(Collected data)
=== Section Start ===

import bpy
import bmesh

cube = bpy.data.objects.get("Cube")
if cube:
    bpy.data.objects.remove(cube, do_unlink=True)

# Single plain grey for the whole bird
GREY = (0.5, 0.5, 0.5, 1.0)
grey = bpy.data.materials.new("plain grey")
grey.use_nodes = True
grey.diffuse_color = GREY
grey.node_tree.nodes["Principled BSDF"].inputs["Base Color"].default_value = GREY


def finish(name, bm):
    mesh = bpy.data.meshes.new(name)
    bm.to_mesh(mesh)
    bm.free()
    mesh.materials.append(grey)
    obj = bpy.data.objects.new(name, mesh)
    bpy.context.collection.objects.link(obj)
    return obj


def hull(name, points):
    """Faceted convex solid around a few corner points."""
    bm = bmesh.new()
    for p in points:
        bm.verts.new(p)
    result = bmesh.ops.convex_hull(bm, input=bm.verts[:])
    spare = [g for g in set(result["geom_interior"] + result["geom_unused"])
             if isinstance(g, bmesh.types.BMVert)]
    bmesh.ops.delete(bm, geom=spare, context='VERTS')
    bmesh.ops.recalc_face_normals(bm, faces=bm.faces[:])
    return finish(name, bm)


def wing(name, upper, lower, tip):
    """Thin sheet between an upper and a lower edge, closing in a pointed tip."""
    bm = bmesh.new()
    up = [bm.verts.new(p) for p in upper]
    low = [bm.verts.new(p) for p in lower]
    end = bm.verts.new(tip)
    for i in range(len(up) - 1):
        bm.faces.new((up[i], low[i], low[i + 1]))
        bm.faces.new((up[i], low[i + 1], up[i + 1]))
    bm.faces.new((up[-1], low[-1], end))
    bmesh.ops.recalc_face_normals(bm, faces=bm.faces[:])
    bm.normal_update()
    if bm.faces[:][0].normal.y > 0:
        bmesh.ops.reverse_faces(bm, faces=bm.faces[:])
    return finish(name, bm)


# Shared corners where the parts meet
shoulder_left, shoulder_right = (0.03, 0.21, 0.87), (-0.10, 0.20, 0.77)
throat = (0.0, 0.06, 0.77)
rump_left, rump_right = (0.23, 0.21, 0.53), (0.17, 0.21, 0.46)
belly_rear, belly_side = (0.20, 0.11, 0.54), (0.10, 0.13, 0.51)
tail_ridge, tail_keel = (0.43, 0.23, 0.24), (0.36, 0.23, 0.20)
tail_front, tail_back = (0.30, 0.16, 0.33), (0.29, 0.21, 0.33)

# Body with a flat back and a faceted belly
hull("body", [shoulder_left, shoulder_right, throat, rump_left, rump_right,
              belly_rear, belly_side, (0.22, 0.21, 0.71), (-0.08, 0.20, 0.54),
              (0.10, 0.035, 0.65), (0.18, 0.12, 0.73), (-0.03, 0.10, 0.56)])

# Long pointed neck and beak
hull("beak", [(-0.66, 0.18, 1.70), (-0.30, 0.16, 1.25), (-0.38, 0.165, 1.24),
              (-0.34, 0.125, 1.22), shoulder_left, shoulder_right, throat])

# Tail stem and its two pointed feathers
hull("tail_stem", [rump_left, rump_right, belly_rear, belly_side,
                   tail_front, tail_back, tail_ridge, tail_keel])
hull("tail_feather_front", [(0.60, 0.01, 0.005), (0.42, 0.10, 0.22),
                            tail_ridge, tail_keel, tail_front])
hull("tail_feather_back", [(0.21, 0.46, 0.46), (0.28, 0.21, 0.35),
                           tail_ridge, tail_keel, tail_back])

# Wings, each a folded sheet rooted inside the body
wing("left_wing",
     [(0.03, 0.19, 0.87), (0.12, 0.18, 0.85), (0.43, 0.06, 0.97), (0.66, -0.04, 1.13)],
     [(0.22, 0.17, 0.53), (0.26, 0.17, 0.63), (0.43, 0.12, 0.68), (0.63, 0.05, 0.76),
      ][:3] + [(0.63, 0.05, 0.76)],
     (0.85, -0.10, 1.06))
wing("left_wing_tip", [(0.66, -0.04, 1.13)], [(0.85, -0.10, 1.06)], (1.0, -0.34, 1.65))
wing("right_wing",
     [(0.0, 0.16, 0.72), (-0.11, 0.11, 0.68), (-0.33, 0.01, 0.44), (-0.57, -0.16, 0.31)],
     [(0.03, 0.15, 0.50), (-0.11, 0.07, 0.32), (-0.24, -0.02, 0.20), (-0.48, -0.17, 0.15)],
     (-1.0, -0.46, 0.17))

=== Section End ===
=== Section Start ===

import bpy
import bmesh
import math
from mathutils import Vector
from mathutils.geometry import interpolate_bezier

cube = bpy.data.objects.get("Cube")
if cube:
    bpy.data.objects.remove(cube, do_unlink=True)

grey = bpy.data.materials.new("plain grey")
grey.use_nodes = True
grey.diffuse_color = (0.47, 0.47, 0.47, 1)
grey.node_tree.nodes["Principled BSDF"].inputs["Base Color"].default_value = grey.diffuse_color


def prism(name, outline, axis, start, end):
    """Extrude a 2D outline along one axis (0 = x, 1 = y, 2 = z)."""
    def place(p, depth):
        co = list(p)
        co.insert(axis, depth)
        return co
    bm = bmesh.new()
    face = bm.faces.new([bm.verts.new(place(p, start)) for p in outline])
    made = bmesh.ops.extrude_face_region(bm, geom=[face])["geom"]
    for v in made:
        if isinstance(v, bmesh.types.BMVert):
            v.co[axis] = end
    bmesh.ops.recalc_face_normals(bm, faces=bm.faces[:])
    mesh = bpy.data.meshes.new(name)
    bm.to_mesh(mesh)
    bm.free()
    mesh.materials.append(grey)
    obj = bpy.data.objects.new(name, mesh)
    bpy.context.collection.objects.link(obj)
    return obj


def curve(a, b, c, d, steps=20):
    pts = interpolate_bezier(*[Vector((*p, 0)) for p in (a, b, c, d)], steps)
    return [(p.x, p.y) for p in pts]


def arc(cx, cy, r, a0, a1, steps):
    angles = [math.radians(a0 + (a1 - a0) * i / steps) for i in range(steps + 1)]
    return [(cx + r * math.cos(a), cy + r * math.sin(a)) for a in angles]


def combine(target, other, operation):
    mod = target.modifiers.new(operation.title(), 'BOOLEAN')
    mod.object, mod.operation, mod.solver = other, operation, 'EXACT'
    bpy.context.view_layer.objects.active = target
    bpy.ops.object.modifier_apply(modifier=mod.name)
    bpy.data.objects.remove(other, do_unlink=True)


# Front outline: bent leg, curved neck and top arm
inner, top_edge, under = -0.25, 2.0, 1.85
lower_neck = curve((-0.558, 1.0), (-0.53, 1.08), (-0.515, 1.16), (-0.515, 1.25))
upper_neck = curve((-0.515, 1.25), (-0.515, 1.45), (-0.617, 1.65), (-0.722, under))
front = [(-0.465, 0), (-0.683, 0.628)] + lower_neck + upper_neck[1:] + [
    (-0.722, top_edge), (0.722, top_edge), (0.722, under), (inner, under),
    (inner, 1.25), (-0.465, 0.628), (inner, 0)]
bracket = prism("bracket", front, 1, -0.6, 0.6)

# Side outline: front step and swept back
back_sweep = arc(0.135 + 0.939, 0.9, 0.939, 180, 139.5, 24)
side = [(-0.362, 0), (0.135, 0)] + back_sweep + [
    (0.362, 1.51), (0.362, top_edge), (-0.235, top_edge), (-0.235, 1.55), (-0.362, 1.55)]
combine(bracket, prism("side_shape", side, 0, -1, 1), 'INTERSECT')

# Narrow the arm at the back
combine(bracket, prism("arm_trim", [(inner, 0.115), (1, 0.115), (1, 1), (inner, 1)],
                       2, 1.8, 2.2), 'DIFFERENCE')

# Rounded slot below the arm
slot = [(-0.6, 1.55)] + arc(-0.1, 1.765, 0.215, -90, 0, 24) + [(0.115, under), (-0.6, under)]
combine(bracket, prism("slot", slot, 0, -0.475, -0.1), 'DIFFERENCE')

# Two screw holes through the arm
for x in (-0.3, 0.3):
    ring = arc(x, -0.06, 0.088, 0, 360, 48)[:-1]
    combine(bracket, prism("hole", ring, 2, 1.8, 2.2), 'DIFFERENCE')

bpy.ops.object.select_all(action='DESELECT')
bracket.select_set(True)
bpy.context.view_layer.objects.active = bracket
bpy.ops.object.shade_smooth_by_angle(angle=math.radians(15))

=== Section End ===

(Requirement) An exact, complete copy of the lines above from the one with "end = bm.verts.new(tip)" through the one with "(-0.34, 0.125, 1.22), shoulder_left, shoulder_right, throat])" is the whole answer.

(Expected output)
    end = bm.verts.new(tip)
    for i in range(len(up) - 1):
        bm.faces.new((up[i], low[i], low[i + 1]))
        bm.faces.new((up[i], low[i + 1], up[i + 1]))
    bm.faces.new((up[-1], low[-1], end))
    bmesh.ops.recalc_face_normals(bm, faces=bm.faces[:])
    bm.normal_update()
    if bm.faces[:][0].normal.y > 0:
        bmesh.ops.reverse_faces(bm, faces=bm.faces[:])
    return finish(name, bm)


# Shared corners where the parts meet
shoulder_left, shoulder_right = (0.03, 0.21, 0.87), (-0.10, 0.20, 0.77)
throat = (0.0, 0.06, 0.77)
rump_left, rump_right = (0.23, 0.21, 0.53), (0.17, 0.21, 0.46)
belly_rear, belly_side = (0.20, 0.11, 0.54), (0.10, 0.13, 0.51)
tail_ridge, tail_keel = (0.43, 0.23, 0.24), (0.36, 0.23, 0.20)
tail_front, tail_back = (0.30, 0.16, 0.33), (0.29, 0.21, 0.33)

# Body with a flat back and a faceted belly
hull("body", [shoulder_left, shoulder_right, throat, rump_left, rump_right,
              belly_rear, belly_side, (0.22, 0.21, 0.71), (-0.08, 0.20, 0.54),
              (0.10, 0.035, 0.65), (0.18, 0.12, 0.73), (-0.03, 0.10, 0.56)])

# Long pointed neck and beak
hull("beak", [(-0.66, 0.18, 1.70), (-0.30, 0.16, 1.25), (-0.38, 0.165, 1.24),
              (-0.34, 0.125, 1.22), shoulder_left, shoulder_right, throat])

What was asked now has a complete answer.